I’m not sure if the fear of the stove came on because of the fire or maybe because they mentioned that’s what caused the fire. I know that it took him a long time to even come close to the stove. I recall the first time I put the stove on after the incident took place. He bolted out of the kitchen and didn’t give any indication as to why. I quickly walked behind him and asked him, “what’s wrong?” It took him awhile to get it out and to share, but sure enough, he feared our home would burn and that one of us or even he would die. We had a long discussion and he had a ton of questions and fears that he let out. Over time, the discussions and chats continued as I was trying to calm his fears.

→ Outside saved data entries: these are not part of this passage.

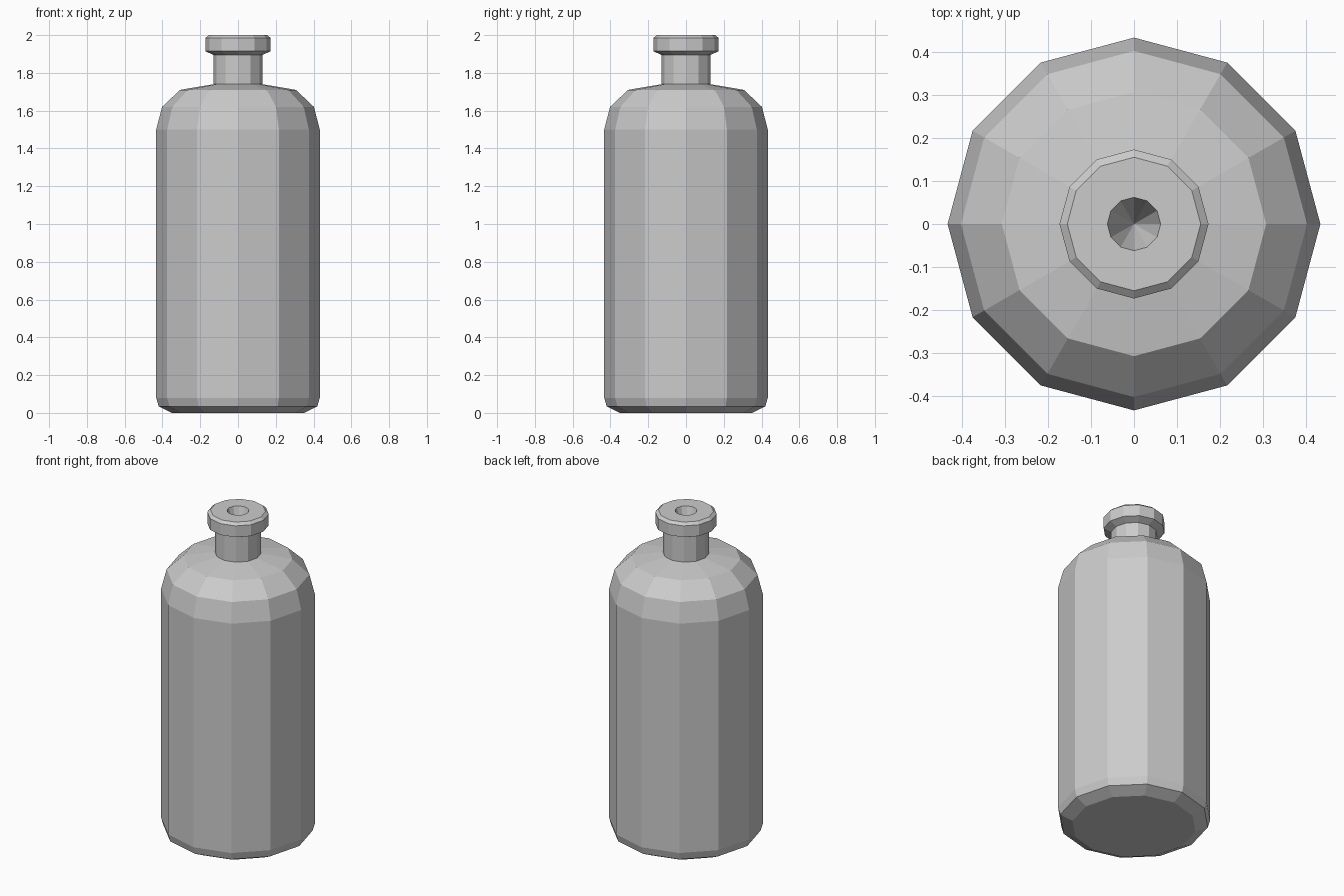
import bpy, bmesh
from math import cos, sin, pi

if "Cube" in bpy.data.objects:
    bpy.data.objects.remove(bpy.data.objects["Cube"])

SIDES = 12


def lathe(name, profile):
    """Revolve (radius, z) points; zero radius at the end makes a single tip."""
    bm = bmesh.new()
    rings = []
    for r, z in profile:
        if r == 0:
            rings.append([bm.verts.new((0, 0, z))] * SIDES)
        else:
            rings.append([bm.verts.new((r * cos(2 * pi * i / SIDES),
                                        r * sin(2 * pi * i / SIDES), z))
                          for i in range(SIDES)])
    bm.faces.new(rings[0][::-1])
    for a, b in zip(rings, rings[1:]):
        for i in range(SIDES):
            j = (i + 1) % SIDES
            corners = [a[i], a[j], b[j], b[i]]
            bm.faces.new(list(dict.fromkeys(corners)))
    bmesh.ops.recalc_face_normals(bm, faces=bm.faces)
    mesh = bpy.data.meshes.new(name)
    bm.to_mesh(mesh)
    bm.free()
    obj = bpy.data.objects.new(name, mesh)
    bpy.context.collection.objects.link(obj)
    return obj


# One closed shell: base, body, shoulder, neck, lip and tapered mouth hole
lathe("bottle", [
    (0.35, 0.0), (0.42, 0.035), (0.433, 0.08),       # chamfered base
    (0.433, 1.50), (0.402, 1.62), (0.307, 1.71),     # body and shoulder
    (0.13, 1.74), (0.13, 1.895),                     # neck
    (0.173, 1.915), (0.173, 1.985), (0.155, 2.0),    # lip
    (0.062, 2.0), (0.0, 1.80),                       # mouth hole
])
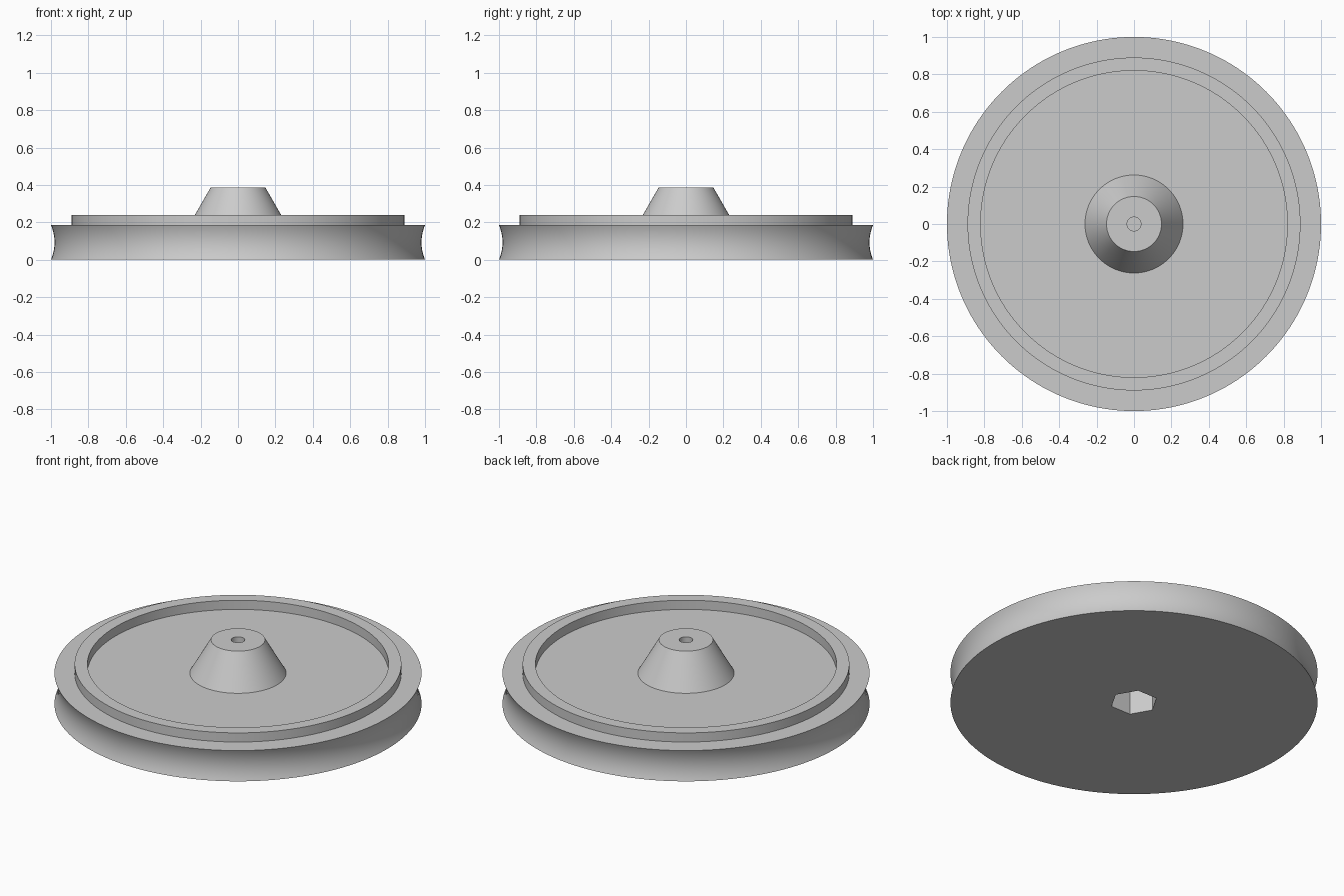
import bpy, bmesh, math

default = bpy.data.objects.get("Cube")
if default:
    bpy.data.objects.remove(default, do_unlink=True)

SEGMENTS = 160
WIDTH = 0.185          # thickness of the grooved disc
GROOVE_DEPTH = 0.019

grey = bpy.data.materials.new("plain grey")
grey.use_nodes = True
colour = (0.6, 0.6, 0.6, 1)
grey.diffuse_color = colour
grey.node_tree.nodes["Principled BSDF"].inputs["Base Color"].default_value = colour


def lathe(name, profile):
    """Revolve a (radius, height) profile whose ends lie on the z axis."""
    bm = bmesh.new()
    verts = [bm.verts.new((r, 0, z)) for r, z in profile]
    edges = [bm.edges.new(pair) for pair in zip(verts, verts[1:])]
    bmesh.ops.spin(bm, geom=verts + edges, cent=(0, 0, 0), axis=(0, 0, 1),
                   angle=math.tau, steps=SEGMENTS)
    bmesh.ops.remove_doubles(bm, verts=bm.verts, dist=1e-5)
    bmesh.ops.recalc_face_normals(bm, faces=bm.faces)
    mesh = bpy.data.meshes.new(name)
    bm.to_mesh(mesh)
    bm.free()
    mesh.materials.append(grey)
    obj = bpy.data.objects.new(name, mesh)
    bpy.context.collection.objects.link(obj)
    return obj


# Concave running groove around the outside
groove = []
for i in range(17):
    t = i / 16
    groove.append((1 - GROOVE_DEPTH * (1 - (2 * t - 1) ** 2), WIDTH * t))

# Raised lip, flat web, tapered hub and blind axle hole
upper = [(0.89, WIDTH), (0.89, 0.24), (0.82, 0.24), (0.82, WIDTH),
         (0.262, WIDTH), (0.147, 0.385), (0.037, 0.385), (0.037, 0.22), (0, 0.22)]
wheel = lathe("pulley_wheel", [(0, 0)] + groove + upper)

# Six-sided nut pocket in the underside
bpy.ops.mesh.primitive_cylinder_add(vertices=6, radius=0.13, depth=0.4,
                                    location=(0, 0, 0),
                                    rotation=(0, 0, math.radians(30)))
pocket = bpy.context.object
pocket.name = "nut_pocket_cutter"
pocket.hide_render = True
pocket.data.materials.append(grey)

cut = wheel.modifiers.new("nut pocket", 'BOOLEAN')
cut.operation = 'DIFFERENCE'
cut.solver = 'EXACT'
cut.object = pocket

bpy.ops.object.select_all(action='DESELECT')
wheel.select_set(True)
bpy.context.view_layer.objects.active = wheel
bpy.ops.object.modifier_apply(modifier=cut.name)
bpy.data.objects.remove(pocket, do_unlink=True)
bpy.ops.object.shade_smooth_by_angle(angle=math.radians(25))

Fast forward to where we are now and seeing the fire on television not having an effect on him. I was sure that he would never touch a stove again and always maintain this fear because it was so severe and it lasted a long while. Today, he doesn’t mention it and he even gets close enough to the stove to want to cook and often talks about being a chef. I am so excited for him when he shows so much interest in cooking not even wanting to bring the incident up for fear of him remembering and the fears resurfacing. It amazes me, the strength and endurance that children have. When he’s ready to talk about it again or if it comes up, I will be right by his side to help him along the way. In the meantime, I am just so proud of the strides he continues to make.
Care to share: What fears has your child overcome and have they shown you that they really can endure anything?